From Middle French mensuration, from Late Latin mensūrātiōnem (“a measuring”).
mensuration (countable and uncountable, plural mensurations)
- The act or process of measuring; measurement.
1805, Robert Forsyth, The beauties of Scotland - Volume 1, page 512:
- Of this ridge Soutra hill is supposed to be the highest; but hitherto no actual mensuration is known to have been taken of it : but, in judging by the view, from its elevated top, of the neighbouring hills and country, it must be upwards of 1500 feet high.
2013, P. D. Lark, B. R. Craven, & R. C. L. Bosworth, The Handling of Chemical Data, ISBN 1483146154, page 1:
- The pointer readings will contain all the real information on the subject, and the extension of scientific principles will involve an extension of mensuration to include the new subject.
- (mathematics) The study of measurement, especially the derivation and use of algebraic formulae to measure the areas, volumes and different parameters of geometric figures.

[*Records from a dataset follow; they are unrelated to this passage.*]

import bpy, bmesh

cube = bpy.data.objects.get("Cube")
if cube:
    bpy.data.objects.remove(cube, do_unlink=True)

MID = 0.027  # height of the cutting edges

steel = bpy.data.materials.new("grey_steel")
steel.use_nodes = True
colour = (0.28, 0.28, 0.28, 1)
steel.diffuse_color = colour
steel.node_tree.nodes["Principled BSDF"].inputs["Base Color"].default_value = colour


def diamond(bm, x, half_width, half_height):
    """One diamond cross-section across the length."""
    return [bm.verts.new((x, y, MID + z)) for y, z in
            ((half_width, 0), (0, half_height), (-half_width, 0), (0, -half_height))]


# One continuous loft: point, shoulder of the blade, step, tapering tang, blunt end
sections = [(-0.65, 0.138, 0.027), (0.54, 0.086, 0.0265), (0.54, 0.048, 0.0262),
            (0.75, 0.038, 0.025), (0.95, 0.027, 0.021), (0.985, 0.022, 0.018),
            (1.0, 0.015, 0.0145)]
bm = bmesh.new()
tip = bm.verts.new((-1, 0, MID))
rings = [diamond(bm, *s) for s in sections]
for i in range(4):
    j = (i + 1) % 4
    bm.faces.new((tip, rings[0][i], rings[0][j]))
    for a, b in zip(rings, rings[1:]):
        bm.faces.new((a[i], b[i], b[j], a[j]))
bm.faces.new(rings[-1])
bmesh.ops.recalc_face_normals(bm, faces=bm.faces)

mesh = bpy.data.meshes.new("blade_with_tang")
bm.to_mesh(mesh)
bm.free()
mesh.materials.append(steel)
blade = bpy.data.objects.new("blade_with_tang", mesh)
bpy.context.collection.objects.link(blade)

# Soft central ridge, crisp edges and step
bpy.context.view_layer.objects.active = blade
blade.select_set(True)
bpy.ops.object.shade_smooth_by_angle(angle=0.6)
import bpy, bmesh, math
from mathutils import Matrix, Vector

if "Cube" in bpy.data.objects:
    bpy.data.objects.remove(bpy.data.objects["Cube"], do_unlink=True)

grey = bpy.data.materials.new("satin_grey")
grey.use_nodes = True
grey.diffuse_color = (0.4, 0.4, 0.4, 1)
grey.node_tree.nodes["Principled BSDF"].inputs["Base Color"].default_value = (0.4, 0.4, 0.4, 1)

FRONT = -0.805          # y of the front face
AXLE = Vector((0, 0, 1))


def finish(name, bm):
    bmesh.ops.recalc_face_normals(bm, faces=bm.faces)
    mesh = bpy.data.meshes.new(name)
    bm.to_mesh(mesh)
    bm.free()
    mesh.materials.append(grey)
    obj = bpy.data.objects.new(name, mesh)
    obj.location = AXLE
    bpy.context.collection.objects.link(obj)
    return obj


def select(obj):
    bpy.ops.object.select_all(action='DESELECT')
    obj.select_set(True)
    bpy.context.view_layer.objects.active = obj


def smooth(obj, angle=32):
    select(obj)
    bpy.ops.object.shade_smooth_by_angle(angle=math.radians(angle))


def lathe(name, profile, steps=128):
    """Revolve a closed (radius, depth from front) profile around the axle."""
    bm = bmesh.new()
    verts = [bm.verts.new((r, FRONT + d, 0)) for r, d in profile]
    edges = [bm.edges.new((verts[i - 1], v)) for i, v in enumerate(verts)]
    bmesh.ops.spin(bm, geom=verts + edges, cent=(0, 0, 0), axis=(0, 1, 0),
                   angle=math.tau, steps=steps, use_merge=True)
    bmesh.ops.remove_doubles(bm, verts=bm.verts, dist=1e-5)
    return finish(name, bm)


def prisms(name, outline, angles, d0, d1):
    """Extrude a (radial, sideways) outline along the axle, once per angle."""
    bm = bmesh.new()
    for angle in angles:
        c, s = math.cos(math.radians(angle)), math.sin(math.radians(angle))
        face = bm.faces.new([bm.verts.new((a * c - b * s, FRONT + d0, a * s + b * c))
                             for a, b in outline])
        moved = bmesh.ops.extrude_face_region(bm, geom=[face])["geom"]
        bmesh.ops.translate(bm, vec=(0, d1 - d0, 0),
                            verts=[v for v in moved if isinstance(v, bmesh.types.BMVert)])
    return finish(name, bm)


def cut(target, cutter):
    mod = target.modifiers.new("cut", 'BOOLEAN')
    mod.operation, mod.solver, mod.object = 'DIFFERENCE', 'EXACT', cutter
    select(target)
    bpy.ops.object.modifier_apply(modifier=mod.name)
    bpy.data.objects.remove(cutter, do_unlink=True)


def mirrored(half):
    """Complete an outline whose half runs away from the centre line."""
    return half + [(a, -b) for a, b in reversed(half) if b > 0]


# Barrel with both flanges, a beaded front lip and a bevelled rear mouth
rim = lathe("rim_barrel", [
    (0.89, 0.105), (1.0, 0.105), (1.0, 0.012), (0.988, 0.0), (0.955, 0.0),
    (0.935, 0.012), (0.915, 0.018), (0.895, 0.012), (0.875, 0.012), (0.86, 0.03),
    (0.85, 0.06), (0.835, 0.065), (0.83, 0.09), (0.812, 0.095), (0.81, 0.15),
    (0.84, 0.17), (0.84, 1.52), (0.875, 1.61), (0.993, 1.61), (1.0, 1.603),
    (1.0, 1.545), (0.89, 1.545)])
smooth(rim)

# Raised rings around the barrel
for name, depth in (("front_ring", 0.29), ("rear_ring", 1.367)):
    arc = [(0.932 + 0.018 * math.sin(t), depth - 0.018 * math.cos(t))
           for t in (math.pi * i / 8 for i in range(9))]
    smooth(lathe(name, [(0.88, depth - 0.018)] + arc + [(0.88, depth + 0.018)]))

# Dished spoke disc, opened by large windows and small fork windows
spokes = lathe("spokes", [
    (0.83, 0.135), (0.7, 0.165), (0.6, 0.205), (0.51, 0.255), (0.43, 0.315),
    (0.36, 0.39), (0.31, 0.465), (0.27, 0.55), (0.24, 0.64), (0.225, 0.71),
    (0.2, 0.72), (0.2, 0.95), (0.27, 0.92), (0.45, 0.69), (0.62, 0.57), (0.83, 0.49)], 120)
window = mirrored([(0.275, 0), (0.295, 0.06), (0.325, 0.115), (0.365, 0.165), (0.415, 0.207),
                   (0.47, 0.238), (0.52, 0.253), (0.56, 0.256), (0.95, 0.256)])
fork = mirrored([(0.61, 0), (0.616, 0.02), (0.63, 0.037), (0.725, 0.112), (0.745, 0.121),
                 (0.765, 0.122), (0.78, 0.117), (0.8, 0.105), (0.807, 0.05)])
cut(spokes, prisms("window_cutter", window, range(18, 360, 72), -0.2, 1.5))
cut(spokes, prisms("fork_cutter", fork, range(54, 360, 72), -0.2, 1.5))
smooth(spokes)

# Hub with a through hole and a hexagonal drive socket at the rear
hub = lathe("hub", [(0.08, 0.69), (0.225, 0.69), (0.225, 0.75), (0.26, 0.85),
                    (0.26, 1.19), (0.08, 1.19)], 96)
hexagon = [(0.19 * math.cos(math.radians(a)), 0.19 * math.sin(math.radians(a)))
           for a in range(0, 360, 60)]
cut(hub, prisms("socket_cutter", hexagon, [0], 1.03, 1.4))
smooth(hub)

- 1992, Rudolf M. Schuster, The Hepaticae and Anthocerotae of North America: East of the Hundredth Meridian, volume V, page ix
- With the passage of time I have realized that the illustrations can also serve, to some extent, to make mensuration more readily possible.
- (music) A 13th century system for governing rhythmic relationships in music that was a precursor to the modern use of time signatures; The use of mensural notation.
2015, Ruth I. DeFord, Tactus, Mensuration and Rhythm in Renaissance Music, ISBN 1107064724, page 470:
- Different levels of mensuration have different roles in the musical structure. The most prominent one is the one corresponding to the compositional tactus. Rhythmic groups may contradict the mensuration temporarily, but in the examples in this book, they never do so throughout an entire piece.
- (forestry) The use of quantitative measurements of forest stand to determine stand timber volume, productivity, and health.
1973, Thomas W. Beers & Charles I. Miller, Manual of Forest Mensuration:
- Forest mensuration, in many respects the most important branch of forestry, was nicely defined by Professor Henry S. Graves (1906) in the first complete volume on forest mensuration to appear in the Americas.